• **TRY IT**
Lift out, unaltered, the lines of the material below between the line holding "a, b = Vector(a), Vector(b)" and the line holding "CX, CY = -0.08, 0.025", counting both.

• **DATA RECORDS**
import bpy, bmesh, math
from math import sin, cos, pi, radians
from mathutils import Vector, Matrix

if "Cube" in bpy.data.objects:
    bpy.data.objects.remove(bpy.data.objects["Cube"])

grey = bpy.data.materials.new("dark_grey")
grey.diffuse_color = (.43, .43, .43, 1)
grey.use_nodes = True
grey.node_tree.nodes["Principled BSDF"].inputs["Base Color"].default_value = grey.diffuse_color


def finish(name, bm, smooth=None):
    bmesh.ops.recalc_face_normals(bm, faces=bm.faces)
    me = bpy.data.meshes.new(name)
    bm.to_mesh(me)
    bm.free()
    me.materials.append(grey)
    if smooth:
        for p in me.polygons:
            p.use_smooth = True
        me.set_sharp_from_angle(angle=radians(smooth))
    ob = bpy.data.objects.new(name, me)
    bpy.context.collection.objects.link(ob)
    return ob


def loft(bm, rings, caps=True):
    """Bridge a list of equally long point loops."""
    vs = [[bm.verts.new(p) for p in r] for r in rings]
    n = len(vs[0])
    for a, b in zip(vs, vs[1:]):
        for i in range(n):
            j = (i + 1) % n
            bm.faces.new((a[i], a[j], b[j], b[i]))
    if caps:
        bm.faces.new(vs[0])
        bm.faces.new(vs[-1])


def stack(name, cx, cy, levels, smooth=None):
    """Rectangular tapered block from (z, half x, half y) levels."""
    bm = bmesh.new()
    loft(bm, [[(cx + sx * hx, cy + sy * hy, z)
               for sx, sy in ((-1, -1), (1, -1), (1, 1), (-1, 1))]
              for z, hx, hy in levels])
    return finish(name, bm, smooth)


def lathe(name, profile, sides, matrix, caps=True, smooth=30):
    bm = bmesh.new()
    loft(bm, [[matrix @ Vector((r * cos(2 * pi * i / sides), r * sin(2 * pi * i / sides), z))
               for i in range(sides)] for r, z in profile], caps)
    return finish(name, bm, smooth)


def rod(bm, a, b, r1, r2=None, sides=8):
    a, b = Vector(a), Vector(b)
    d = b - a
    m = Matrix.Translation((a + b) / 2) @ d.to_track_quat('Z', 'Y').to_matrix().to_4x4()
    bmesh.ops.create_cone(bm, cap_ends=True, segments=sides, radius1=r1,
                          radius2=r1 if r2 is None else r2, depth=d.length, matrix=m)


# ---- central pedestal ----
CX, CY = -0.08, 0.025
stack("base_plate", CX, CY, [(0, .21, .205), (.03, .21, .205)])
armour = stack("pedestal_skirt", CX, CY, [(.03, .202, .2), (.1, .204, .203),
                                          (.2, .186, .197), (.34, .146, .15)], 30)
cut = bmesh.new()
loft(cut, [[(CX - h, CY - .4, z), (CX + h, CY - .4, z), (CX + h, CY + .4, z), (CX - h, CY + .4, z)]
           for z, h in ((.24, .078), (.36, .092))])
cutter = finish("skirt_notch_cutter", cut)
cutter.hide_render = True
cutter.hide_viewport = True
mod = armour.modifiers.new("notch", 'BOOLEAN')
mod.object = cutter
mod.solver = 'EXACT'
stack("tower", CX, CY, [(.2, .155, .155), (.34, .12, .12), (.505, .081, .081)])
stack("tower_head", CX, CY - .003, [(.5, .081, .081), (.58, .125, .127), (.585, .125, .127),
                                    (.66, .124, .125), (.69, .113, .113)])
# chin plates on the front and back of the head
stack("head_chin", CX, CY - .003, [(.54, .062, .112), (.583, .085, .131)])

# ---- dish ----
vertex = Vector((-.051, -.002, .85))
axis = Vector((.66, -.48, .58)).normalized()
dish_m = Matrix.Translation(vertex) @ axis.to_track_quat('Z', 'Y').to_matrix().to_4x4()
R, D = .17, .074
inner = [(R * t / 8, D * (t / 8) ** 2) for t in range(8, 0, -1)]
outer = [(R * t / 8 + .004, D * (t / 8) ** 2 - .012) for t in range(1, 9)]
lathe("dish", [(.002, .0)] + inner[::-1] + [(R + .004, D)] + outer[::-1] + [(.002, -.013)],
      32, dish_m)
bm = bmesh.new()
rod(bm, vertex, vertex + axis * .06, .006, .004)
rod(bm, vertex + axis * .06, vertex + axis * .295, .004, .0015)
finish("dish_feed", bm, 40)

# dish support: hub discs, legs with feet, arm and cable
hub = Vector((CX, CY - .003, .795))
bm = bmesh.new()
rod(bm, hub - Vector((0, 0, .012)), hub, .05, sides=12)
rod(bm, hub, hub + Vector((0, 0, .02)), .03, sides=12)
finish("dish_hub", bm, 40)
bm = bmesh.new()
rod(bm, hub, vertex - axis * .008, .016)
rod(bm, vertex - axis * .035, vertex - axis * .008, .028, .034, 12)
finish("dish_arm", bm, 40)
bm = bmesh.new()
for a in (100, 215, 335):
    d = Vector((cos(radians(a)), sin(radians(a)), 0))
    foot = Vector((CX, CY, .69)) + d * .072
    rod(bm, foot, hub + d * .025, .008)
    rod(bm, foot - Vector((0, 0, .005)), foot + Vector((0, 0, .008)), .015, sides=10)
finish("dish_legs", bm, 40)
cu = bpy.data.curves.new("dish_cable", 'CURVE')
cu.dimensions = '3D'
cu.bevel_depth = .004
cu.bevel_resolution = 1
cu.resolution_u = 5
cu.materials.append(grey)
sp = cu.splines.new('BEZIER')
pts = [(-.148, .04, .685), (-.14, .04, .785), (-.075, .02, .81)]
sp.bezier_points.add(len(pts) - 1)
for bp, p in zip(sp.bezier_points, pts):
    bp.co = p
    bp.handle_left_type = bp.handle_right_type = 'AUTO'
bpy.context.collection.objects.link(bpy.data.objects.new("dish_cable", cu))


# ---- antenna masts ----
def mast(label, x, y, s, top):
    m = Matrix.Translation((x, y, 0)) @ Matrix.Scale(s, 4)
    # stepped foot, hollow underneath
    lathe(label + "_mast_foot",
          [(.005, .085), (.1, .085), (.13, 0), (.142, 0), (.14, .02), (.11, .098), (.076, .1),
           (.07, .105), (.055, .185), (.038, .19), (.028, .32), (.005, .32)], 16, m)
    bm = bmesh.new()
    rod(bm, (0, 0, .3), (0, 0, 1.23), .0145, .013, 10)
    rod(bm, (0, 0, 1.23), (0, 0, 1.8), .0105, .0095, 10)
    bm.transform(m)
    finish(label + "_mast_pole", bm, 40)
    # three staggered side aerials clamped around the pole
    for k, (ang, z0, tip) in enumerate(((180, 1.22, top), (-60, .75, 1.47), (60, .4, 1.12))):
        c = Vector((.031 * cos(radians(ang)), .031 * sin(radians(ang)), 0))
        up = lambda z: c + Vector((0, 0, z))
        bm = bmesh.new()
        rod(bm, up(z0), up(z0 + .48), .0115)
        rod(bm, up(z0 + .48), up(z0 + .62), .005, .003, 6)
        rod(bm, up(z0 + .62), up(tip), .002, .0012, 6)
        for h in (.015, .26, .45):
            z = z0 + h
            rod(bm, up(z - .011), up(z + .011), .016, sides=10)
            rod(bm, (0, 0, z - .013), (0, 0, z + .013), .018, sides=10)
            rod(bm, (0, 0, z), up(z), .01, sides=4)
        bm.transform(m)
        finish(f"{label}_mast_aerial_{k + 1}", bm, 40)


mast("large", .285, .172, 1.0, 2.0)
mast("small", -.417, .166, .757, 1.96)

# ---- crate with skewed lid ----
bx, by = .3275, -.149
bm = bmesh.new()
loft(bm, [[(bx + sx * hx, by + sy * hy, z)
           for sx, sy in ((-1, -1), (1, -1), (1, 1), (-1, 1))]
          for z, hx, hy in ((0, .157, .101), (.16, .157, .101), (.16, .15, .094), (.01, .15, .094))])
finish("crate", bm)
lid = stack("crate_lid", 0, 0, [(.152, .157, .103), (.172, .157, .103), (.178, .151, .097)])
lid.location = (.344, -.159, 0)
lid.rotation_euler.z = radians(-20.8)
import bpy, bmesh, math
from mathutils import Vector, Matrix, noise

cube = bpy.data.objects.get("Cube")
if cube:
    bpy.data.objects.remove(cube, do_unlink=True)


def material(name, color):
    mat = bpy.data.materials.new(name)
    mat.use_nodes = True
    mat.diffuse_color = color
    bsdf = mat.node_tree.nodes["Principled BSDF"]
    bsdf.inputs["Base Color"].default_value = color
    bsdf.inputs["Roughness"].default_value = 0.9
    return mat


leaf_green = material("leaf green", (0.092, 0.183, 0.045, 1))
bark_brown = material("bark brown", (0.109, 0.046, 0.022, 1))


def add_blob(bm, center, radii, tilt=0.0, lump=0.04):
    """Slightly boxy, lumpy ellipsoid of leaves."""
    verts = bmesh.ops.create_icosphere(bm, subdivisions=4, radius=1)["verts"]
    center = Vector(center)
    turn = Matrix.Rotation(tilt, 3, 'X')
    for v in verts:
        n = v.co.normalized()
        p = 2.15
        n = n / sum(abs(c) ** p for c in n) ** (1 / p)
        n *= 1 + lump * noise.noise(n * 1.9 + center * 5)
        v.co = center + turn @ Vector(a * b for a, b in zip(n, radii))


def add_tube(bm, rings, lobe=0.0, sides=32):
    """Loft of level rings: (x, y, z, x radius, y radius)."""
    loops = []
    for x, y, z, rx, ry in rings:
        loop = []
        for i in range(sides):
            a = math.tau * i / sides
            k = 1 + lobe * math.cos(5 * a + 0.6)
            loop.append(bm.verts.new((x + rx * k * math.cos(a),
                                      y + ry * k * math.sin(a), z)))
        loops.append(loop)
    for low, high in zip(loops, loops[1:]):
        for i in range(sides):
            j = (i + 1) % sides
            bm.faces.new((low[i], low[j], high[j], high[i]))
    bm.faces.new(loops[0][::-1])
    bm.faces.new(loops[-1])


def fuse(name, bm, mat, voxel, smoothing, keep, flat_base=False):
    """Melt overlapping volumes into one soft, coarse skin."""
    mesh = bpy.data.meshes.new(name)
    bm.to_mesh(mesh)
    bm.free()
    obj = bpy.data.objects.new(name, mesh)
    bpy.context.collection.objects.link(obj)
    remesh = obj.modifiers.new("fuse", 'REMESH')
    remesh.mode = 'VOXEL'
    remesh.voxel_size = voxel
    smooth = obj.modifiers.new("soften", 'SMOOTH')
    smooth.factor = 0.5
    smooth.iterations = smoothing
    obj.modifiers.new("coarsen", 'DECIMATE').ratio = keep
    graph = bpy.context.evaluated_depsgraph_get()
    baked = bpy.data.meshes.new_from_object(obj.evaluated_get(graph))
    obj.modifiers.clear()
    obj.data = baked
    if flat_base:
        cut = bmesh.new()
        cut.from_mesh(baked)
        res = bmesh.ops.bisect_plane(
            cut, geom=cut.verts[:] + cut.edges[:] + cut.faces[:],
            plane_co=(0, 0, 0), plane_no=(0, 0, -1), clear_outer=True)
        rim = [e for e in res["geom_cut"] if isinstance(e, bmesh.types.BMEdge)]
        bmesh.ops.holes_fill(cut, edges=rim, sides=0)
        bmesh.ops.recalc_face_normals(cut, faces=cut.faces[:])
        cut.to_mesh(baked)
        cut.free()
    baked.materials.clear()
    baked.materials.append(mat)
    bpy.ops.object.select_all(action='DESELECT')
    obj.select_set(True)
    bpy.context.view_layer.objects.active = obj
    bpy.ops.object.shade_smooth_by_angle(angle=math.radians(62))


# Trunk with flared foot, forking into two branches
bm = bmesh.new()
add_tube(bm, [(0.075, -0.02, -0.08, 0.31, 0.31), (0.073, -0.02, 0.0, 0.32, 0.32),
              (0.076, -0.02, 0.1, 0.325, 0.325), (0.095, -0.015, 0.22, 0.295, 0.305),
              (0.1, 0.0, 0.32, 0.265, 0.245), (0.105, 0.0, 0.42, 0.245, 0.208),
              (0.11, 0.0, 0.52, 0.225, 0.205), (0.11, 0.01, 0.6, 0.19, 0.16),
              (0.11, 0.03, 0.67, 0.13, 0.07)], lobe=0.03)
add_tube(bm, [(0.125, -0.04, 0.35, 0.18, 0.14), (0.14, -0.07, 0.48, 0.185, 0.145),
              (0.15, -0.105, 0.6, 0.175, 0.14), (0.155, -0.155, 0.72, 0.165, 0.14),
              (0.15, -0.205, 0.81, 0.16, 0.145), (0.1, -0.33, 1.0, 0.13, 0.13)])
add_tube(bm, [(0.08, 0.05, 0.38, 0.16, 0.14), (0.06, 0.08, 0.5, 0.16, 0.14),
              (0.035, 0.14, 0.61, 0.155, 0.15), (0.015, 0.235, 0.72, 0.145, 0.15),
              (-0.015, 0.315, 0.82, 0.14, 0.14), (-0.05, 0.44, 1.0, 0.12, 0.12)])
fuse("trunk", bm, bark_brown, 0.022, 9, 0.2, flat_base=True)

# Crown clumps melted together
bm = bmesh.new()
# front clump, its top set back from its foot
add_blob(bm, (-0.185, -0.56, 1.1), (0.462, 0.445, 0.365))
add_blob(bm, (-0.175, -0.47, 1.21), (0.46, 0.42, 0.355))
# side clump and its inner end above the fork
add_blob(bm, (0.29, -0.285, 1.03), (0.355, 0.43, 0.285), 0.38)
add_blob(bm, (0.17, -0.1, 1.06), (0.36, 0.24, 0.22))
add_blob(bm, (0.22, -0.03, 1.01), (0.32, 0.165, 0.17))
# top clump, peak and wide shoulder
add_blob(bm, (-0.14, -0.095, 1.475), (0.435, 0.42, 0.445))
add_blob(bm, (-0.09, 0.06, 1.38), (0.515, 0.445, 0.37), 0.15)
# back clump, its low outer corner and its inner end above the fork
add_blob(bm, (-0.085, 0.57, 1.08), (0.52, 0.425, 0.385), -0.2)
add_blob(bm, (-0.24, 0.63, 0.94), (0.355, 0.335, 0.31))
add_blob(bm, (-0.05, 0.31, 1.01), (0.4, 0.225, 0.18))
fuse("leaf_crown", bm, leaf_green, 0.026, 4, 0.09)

• **WRITTEN ANSWER**
    a, b = Vector(a), Vector(b)
    d = b - a
    m = Matrix.Translation((a + b) / 2) @ d.to_track_quat('Z', 'Y').to_matrix().to_4x4()
    bmesh.ops.create_cone(bm, cap_ends=True, segments=sides, radius1=r1,
                          radius2=r1 if r2 is None else r2, depth=d.length, matrix=m)


# ---- central pedestal ----
CX, CY = -0.08, 0.025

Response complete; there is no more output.